We’ve all been taught to eat our vegetables; that broccoli’s not really the enemy; that binging on carrots is like nature’s version of Lasik eye surgery. (Was I the only one who bought that last one?) Except what happens when we travel to a country where it seems that toddlers won the battle, and vegetables were all but erased from the national cuisine?
I don’t know about you, but I rely on my fruits and vegetables. I’m not a vegetarian, but there’s only so much meat and potatoes I can handle until my body craves greenery. Plus, I need all that roughage to keep things, er, regular on the road.
Of course, the kind of foods you’ll have access to depends on where you’re traveling. If you’re heading to Vietnam, fear not for the fresh vegetables. In Costa Rica, you’ll be in tropical fruit paradise. But my recent adventures have led me to such places as Germany, Hungary and the Czech Republic, where the greens put up a pathetic fight against meat, beer and potatoes.
Like I said, I’m not vegetarian, just a girl with wanderlust trying to stay scurvy-free. Here are my tips for keeping it fresh on the road:
1. Expand your horizons to different vegetables.
At one traditional Hungarian restaurant in Budapest, the only thing that even resembled a vegetable was actually a legume, in the form of pea stew.
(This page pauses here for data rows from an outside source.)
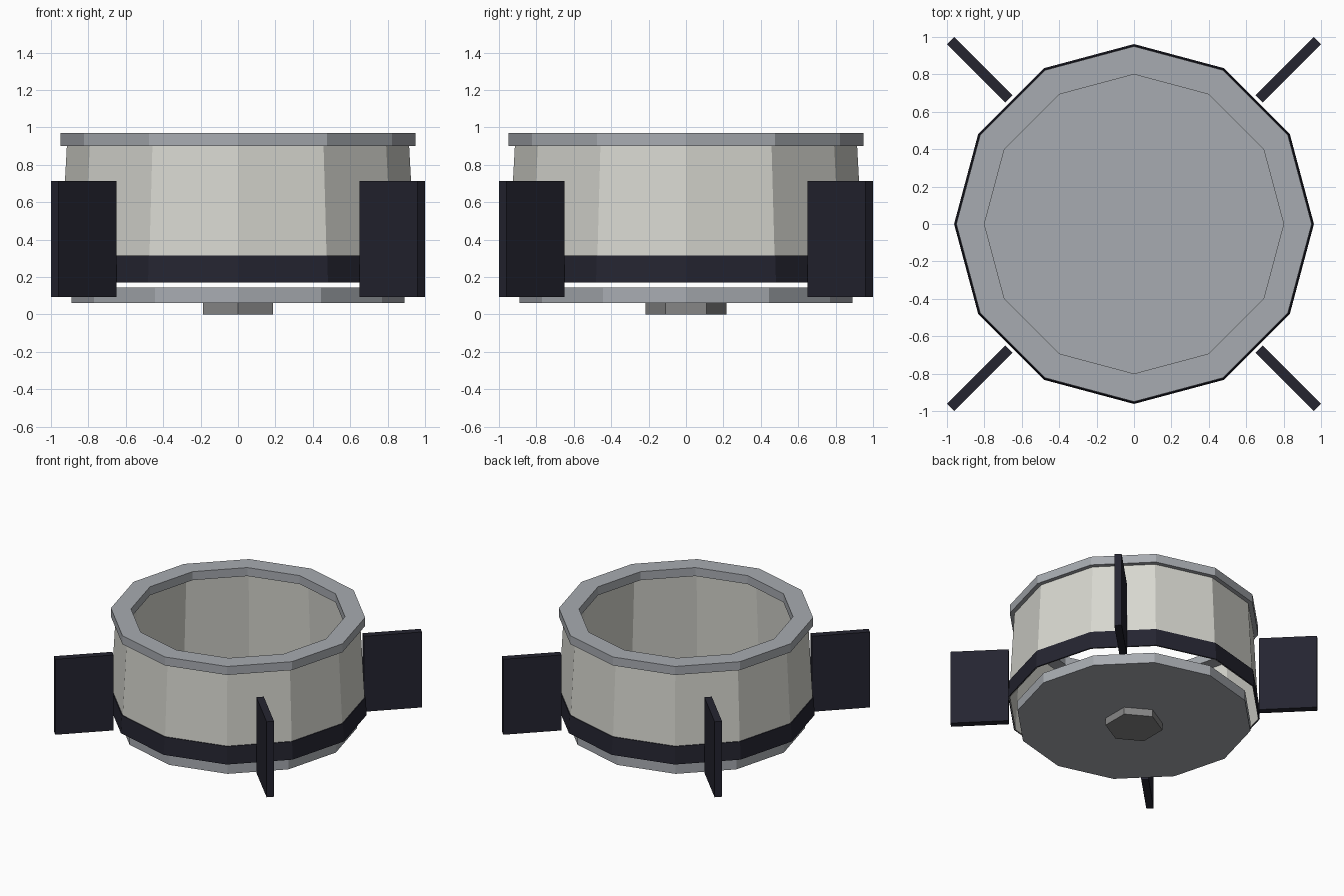
import bpy
import bmesh
from math import cos, sin, pi, radians
from mathutils import Matrix

SIDES = 12

default = bpy.data.objects.get("Cube")
if default:
    bpy.data.objects.remove(default, do_unlink=True)


def material(name, r, g, b):
    mat = bpy.data.materials.new(name)
    mat.use_nodes = True
    mat.diffuse_color = (r, g, b, 1)
    bsdf = mat.node_tree.nodes["Principled BSDF"]
    bsdf.inputs["Base Color"].default_value = (r, g, b, 1)
    bsdf.inputs["Roughness"].default_value = 0.8
    return mat


def add_object(name, bm, mat):
    bmesh.ops.recalc_face_normals(bm, faces=bm.faces)
    mesh = bpy.data.meshes.new(name)
    bm.to_mesh(mesh)
    bm.free()
    mesh.materials.append(mat)
    obj = bpy.data.objects.new(name, mesh)
    bpy.context.scene.collection.objects.link(obj)
    return obj


def ring(name, profile, mat):
    """Turn a closed (radius, height) profile into a faceted ring."""
    bm = bmesh.new()
    loops = []
    for i in range(SIDES):
        a = 2 * pi * i / SIDES
        loops.append([bm.verts.new((r * cos(a), r * sin(a), z)) for r, z in profile])
    n = len(profile)
    for i in range(SIDES):
        a, b = loops[i], loops[(i + 1) % SIDES]
        for j in range(n):
            k = (j + 1) % n
            bm.faces.new((a[j], b[j], b[k], a[k]))
    return add_object(name, bm, mat)


def prism(name, sides, radius, bottom, top, turn, mat):
    """Solid upright prism with its first corner at the given angle."""
    bm = bmesh.new()
    corners = [turn + 2 * pi * i / sides for i in range(sides)]
    base = bm.faces.new([bm.verts.new((radius * cos(a), radius * sin(a), bottom))
                         for a in corners])
    up = bmesh.ops.extrude_face_region(bm, geom=[base])
    verts = [v for v in up["geom"] if isinstance(v, bmesh.types.BMVert)]
    bmesh.ops.translate(bm, verts=verts, vec=(0, 0, top - bottom))
    if base not in bm.faces[:]:
        bm.faces.ensure_lookup_table()
    bmesh.ops.holes_fill(bm, edges=bm.edges, sides=sides)
    return add_object(name, bm, mat)


shell_white = material("warm white", 0.68, 0.68, 0.63)
metal_grey = material("metal grey", 0.39, 0.41, 0.44)
fin_dark = material("dark navy", 0.018, 0.018, 0.03)
nozzle_grey = material("nozzle grey", 0.24, 0.24, 0.24)

# Thin tapered wall, open at both ends
ring("body_wall", [(0.955, 0.17), (0.915, 0.9), (0.909, 0.9), (0.949, 0.17)], shell_white)

# Dark stripe wrapped around the foot of the wall
ring("lower_band", [(0.962, 0.17), (0.954, 0.315), (0.944, 0.315), (0.952, 0.17)], fin_dark)

# Flat collar on top
ring("top_rim", [(0.95, 0.9), (0.95, 0.97), (0.8, 0.97), (0.8, 0.9)], metal_grey)

# Separate floor plate and the small hexagonal nozzle beneath it
prism("floor_plate", SIDES, 0.89, 0.06, 0.145, 0, metal_grey)
prism("nozzle", 6, 0.217, 0, 0.065, pi / 2, nozzle_grey)

# Four diagonal fins
for i, label in enumerate(("back_left", "back_right", "front_right", "front_left")):
    bm = bmesh.new()
    bmesh.ops.create_cube(bm, size=1)
    bmesh.ops.scale(bm, verts=bm.verts, vec=(0.44, 0.056, 0.62))
    bmesh.ops.translate(bm, verts=bm.verts, vec=(1.166, 0, 0.403))
    bmesh.ops.rotate(bm, verts=bm.verts, cent=(0, 0, 0),
                     matrix=Matrix.Rotation(radians(45 + 90 * i), 3, 'Z'))
    add_object(label + "_fin", bm, fin_dark)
I’m not a big fan of peas, but green in a menu full of browns has a way of calling my name. (It turns out that they were creamed peas, so probably even less healthy than their lean meat counterparts, but that’s what we call “taking risks while traveling.”)
In Germany, it seemed that the entire populace was singing a love song to boiled white asparagus. I tell you, I enjoy almost any vegetable, and grilled green asparagus is high on my list. But slimy pale spears of boiled white asparagus? No wonder the country sticks to its pork. Anyway, I’m sure there was some vitamin buried deep inside the unappealing flesh, and even white asparagus can provide a welcome break from potatoes.
2. Stay in a hostel or rental house and use the kitchen.
Fruits and vegetables can grow in most countries, or at least can be imported, despite what the restaurant menus may lead you to believe. If you stay at a place with a kitchen, you can balance your heavy eating out with a bit of lighter home cooking. If a supermarket has a sad, wilting selection of produce, head to the frozen aisle for more options.
3. Check out local markets.
Even if you don’t have a kitchen, many local markets serve freshly cut fruit—some even accompanied with plastic forks ready for eating. In addition to sliced fruit or easy-to-eat grabs like apples and bananas, most markets will have stalls of nuts and dried fruit. Although loaded with sugar, a handful of dried fruit can do the trick in a pinch.
4. Head to a vegetarian restaurant.
Research vegetarian restaurants, either through word of mouth, Yelp or apps like Foursquare. If a meal without meat isn’t blasphemy for you (and it’s probably not, if you’re trying this hard to seek out some veggies), then a good bet would be a vegetarian restaurant. It may be the lone vegetarian restaurant in the whole city, but hey, there will be a salad there with your name on it.
5. Order from the sides menu.
While pig or beef may take center stage on a menu, seek out that little sides section. It may be so small you’ll need spectacles to find it, but in most cases, it’s there, offering not just extras of bread and potatoes but also small salads, grilled vegetables or something resembling plants. On the off-chance that there’s still nothing there that’ll offset scurvy, try asking the waiter if the kitchen can whip up a small side of grilled veggies. Most places are accommodating, and the majority of kitchens do have vegetables on hand, despite hard and fast evidence suggesting otherwise.
Here’s to hoping you get your fill of veggies on the road. And if all else fails, pop a vitamin C tablet while downing that liter of beer.